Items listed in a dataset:
+ + +

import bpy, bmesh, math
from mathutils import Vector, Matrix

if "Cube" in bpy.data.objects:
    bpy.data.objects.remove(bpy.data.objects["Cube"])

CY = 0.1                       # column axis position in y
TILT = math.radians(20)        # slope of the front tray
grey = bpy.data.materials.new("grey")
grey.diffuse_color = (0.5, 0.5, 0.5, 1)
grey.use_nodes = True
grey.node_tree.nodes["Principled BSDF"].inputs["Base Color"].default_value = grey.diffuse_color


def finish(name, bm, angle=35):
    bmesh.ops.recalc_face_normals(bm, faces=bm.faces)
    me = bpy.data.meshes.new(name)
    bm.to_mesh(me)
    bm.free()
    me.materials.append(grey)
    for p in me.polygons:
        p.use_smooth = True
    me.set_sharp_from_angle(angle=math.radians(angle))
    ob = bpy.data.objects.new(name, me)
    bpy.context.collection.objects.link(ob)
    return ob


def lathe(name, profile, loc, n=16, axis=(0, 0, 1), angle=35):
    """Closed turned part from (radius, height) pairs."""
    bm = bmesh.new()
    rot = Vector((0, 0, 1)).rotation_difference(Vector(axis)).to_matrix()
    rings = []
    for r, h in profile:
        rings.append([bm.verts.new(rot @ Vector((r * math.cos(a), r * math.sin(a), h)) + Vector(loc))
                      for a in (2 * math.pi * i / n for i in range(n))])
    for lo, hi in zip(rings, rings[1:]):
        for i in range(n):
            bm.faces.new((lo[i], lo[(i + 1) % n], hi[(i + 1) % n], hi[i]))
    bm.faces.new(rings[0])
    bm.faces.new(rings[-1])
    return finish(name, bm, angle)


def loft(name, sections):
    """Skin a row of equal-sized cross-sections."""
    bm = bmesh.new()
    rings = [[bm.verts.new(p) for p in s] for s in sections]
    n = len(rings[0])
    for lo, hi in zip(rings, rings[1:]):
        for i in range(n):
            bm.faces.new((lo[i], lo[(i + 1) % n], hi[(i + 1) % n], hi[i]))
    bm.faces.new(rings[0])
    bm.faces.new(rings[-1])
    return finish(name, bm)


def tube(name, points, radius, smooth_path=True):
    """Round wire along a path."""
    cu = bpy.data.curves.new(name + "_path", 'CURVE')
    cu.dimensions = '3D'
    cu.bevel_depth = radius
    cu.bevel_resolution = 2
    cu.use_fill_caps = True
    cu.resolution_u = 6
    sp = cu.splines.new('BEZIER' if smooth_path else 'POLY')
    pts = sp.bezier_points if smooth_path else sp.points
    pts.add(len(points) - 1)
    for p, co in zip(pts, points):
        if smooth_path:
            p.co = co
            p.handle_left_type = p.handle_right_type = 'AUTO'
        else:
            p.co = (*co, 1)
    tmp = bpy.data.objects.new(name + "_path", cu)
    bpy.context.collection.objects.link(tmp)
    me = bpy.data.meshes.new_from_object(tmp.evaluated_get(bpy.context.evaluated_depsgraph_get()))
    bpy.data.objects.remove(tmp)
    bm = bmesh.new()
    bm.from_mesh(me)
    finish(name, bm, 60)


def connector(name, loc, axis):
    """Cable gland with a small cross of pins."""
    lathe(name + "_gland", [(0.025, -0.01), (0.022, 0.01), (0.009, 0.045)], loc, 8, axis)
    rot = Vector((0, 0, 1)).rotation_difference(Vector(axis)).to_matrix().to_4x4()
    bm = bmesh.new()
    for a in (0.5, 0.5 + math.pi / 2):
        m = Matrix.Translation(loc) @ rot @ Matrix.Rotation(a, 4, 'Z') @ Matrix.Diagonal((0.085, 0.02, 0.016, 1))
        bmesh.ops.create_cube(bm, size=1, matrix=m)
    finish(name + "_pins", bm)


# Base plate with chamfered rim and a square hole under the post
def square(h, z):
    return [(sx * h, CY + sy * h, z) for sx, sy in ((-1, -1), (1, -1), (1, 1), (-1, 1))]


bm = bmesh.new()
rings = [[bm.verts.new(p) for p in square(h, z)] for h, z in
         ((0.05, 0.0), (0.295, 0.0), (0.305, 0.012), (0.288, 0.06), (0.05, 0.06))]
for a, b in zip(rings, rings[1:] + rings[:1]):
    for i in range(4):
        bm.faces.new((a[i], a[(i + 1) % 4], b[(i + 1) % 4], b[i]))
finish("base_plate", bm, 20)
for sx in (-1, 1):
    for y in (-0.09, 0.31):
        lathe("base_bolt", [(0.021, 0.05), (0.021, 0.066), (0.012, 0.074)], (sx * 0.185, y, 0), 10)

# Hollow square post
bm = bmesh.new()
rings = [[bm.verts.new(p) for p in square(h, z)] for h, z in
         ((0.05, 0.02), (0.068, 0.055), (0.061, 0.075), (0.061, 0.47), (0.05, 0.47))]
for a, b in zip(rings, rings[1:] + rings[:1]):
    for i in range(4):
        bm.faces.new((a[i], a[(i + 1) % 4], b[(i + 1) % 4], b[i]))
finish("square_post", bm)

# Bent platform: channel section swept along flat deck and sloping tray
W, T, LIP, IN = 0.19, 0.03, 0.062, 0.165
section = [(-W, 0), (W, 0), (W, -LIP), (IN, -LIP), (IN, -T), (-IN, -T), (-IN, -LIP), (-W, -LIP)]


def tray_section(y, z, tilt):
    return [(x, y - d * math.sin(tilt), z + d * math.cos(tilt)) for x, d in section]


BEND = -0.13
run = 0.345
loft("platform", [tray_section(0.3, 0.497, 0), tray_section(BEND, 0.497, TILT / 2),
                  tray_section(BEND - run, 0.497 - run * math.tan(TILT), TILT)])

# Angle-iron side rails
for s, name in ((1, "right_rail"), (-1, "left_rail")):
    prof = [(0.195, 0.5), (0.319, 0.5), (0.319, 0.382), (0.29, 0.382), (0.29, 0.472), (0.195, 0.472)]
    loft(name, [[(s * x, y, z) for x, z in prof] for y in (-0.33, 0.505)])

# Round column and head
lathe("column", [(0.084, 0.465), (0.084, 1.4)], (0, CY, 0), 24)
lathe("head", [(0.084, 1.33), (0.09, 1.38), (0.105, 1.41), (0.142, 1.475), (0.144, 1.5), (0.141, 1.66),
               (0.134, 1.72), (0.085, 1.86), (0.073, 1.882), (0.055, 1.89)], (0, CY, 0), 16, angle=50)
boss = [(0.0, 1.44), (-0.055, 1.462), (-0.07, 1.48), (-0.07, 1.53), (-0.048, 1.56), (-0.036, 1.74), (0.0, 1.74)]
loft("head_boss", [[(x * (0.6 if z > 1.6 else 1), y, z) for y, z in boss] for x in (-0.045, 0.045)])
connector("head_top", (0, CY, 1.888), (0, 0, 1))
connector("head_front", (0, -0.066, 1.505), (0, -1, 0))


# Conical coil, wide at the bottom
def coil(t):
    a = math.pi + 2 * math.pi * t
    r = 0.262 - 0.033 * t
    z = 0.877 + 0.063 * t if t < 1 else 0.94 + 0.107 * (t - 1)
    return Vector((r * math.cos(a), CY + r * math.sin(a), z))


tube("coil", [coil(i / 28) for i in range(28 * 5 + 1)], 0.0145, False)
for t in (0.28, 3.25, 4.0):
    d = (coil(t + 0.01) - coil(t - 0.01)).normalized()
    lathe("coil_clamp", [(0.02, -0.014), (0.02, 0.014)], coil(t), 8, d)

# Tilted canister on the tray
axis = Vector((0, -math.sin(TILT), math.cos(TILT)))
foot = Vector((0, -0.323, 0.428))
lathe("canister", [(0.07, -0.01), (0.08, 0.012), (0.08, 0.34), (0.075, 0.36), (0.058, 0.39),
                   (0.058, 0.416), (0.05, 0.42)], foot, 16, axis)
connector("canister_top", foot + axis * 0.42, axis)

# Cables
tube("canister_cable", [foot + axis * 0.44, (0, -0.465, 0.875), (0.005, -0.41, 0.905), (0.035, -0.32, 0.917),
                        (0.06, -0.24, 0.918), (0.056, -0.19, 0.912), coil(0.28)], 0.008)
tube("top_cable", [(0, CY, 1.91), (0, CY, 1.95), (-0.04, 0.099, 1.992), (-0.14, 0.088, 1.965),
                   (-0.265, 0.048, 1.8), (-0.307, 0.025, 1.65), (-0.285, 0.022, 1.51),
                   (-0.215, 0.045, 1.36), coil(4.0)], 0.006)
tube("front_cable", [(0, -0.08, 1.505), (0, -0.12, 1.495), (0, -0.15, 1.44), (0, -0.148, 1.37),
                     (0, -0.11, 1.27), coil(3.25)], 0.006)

+ + +

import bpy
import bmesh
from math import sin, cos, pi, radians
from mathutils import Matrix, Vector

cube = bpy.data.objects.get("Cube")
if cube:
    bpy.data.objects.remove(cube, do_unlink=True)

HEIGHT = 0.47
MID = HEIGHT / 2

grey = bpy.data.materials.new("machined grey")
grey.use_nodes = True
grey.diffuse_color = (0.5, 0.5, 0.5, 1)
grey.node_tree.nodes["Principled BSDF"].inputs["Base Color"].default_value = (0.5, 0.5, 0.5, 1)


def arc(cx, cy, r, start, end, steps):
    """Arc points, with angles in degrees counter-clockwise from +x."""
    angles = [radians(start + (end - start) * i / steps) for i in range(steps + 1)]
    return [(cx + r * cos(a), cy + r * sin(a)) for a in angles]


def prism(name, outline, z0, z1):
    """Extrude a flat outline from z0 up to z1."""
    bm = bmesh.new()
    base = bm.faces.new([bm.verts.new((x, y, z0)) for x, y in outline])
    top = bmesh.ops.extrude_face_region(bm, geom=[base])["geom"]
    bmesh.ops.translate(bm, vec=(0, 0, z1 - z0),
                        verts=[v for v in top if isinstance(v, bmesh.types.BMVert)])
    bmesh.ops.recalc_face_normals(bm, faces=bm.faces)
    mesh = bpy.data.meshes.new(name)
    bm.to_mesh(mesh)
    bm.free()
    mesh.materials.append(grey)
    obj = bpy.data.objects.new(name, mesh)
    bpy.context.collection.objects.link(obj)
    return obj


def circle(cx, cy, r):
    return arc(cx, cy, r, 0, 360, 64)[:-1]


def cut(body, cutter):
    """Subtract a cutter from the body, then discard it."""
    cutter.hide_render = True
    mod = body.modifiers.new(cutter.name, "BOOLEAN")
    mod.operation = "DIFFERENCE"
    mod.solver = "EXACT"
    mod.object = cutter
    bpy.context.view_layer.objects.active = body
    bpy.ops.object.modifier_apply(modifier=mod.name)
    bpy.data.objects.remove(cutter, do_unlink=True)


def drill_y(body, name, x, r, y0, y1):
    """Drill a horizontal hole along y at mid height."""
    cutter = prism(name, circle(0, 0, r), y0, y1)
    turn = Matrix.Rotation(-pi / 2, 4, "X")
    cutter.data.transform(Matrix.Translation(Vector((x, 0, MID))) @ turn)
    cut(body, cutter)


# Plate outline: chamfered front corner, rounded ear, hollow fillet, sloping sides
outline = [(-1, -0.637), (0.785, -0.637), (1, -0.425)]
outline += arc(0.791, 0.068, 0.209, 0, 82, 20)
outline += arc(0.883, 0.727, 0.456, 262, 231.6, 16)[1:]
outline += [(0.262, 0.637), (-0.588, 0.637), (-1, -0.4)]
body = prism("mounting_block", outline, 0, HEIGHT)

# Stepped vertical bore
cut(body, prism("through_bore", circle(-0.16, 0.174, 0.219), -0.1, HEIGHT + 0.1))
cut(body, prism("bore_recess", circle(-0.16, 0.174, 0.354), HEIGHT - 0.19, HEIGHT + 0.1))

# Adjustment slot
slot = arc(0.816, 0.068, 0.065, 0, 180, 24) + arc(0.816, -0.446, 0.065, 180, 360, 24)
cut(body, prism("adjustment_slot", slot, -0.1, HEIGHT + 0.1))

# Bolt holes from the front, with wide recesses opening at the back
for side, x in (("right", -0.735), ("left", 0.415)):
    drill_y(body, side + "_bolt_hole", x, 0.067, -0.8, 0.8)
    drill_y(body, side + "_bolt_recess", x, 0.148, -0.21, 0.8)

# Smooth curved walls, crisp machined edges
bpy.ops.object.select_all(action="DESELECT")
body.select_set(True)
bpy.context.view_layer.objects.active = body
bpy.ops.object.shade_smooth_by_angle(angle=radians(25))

+ + +

Above are the records; repeat exactly the lines from the one holding "import bpy, bmesh, math" down to the one holding "p.use_smooth = True", end lines included.

**The answer:**
import bpy, bmesh, math
from mathutils import Vector, Matrix

if "Cube" in bpy.data.objects:
    bpy.data.objects.remove(bpy.data.objects["Cube"])

CY = 0.1                       # column axis position in y
TILT = math.radians(20)        # slope of the front tray
grey = bpy.data.materials.new("grey")
grey.diffuse_color = (0.5, 0.5, 0.5, 1)
grey.use_nodes = True
grey.node_tree.nodes["Principled BSDF"].inputs["Base Color"].default_value = grey.diffuse_color


def finish(name, bm, angle=35):
    bmesh.ops.recalc_face_normals(bm, faces=bm.faces)
    me = bpy.data.meshes.new(name)
    bm.to_mesh(me)
    bm.free()
    me.materials.append(grey)
    for p in me.polygons:
        p.use_smooth = True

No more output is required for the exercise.